This article was originally published on PSFK.com.
Artist creates 360-degree panoramic paintings, called Mobile Cyclorama, that put you directly in the art
6 NOVEMBER 2015
Suppose you could step inside a painting and see the world it represents—a city park, a river canyon, a skyscape of stars and nebulae. No matter which way you turn, you see the painting. It surrounds you. The brush strokes form the sky over your head and the ground beneath your feet. That’s the feeling you get from a “Mobile Cyclorama” by Raul Moyado Sandoval, who creates paintings for viewing with VR goggles or Google Street View.
“As a child, I remember observing some paintings while trying to imagine what else could be happening beyond that scene or portrait,” says Sandoval. “I always had the eagerness to gaze beyond the frame.”
He trained as a painter in traditional media, but his skills include web development and programming. “As an art student some years ago, I worked as web developer to pay for my school tuition,” he says. “From these past experiences I finally found a way to combine both fields of knowledge.”
Cycloramas—paintings that surround the viewer—enjoyed a brief period of popularity during the 1860s, allowing people to see cityscapes of places they could not afford to visit otherwise. But the rise of motion pictures soon overtook cycloramas as an entertainment form. Sandoval’s works begin in a way similar to those older paintings.
“I take some references, I draw a precise sketch of the spherical composition and then I paint directly on the tablet,” he says of his process. “Personally, I think the best way to enjoy a traditional painting is in its physical form. On the other hand, digital painting is a new medium made to be seen within a screen, originating new ways of contemplation.”
His first series of paintings depicted mostly natural settings: the night sky, mountain ranges, waterfalls and such.
He confides that he is working on a new series of pieces that delve deeper into the immersive nature of his medium. “After reading the history of panoramic painting I have continued my own research on new approaches and thoughts about the spherical projections and the composition of the universe,” Sandoval says.

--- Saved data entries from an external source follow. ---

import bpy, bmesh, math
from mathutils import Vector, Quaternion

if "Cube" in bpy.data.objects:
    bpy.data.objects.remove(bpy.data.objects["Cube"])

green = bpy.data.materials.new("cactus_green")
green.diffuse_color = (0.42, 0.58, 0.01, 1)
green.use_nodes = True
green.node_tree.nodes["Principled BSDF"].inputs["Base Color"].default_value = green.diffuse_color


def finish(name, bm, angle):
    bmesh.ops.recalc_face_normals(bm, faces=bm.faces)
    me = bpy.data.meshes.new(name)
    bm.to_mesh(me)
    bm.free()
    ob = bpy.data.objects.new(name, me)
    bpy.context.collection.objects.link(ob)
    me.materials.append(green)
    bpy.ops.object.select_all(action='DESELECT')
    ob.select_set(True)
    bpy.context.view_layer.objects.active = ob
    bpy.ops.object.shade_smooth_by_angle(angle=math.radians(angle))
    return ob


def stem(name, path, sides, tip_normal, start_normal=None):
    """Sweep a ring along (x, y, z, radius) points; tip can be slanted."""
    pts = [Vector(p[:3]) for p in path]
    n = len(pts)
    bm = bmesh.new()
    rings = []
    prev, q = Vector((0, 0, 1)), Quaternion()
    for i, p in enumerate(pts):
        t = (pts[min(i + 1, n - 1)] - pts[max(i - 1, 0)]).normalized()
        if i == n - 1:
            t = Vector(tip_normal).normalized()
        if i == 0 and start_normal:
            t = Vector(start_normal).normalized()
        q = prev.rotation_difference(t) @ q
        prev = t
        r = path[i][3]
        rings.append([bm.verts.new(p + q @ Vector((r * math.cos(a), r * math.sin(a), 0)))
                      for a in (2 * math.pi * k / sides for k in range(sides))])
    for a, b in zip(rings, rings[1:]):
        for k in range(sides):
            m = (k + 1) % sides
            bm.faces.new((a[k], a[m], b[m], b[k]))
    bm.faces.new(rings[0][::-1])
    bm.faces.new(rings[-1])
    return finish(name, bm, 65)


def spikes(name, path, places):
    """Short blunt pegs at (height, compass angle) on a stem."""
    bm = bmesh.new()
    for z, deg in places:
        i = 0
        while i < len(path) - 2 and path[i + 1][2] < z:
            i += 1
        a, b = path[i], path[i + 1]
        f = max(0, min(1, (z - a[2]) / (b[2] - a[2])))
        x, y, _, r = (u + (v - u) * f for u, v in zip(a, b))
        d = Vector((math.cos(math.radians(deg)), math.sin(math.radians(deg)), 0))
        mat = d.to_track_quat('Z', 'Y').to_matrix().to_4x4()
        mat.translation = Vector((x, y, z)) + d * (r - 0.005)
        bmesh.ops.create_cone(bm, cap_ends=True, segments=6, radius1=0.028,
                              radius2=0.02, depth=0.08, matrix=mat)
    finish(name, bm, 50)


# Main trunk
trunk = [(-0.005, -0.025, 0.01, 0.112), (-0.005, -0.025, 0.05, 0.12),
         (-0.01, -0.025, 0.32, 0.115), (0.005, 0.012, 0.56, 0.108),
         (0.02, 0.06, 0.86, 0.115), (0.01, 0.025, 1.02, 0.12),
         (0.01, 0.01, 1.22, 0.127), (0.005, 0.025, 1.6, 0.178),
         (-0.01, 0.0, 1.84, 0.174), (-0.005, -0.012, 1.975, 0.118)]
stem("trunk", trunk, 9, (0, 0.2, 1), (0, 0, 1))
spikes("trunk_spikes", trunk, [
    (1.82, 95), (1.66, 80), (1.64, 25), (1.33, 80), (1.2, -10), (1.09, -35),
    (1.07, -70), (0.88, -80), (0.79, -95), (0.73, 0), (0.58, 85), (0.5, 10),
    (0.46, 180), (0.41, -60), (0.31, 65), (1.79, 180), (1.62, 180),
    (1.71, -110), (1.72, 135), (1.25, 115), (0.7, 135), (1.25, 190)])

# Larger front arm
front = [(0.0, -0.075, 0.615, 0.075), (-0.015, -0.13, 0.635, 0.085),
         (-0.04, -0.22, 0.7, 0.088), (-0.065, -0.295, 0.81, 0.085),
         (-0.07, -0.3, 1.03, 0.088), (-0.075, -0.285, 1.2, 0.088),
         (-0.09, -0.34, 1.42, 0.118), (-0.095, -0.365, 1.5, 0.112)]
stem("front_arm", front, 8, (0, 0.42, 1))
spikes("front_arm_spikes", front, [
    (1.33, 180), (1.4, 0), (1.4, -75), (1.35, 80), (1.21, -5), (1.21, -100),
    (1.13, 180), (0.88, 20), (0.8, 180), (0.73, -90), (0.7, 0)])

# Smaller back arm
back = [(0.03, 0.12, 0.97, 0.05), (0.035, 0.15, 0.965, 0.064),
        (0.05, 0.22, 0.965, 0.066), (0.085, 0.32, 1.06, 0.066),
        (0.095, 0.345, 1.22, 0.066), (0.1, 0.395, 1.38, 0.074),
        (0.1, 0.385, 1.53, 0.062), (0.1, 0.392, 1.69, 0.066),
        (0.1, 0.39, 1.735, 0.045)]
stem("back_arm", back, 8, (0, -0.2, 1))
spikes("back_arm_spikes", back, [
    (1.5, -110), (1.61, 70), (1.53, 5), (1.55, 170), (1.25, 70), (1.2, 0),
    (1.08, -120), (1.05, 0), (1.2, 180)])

“My next series of paintings seek to interpret such thoughts in a personal way. Go beyond the representation of the natural landscape to explore new dimensions of space and time.”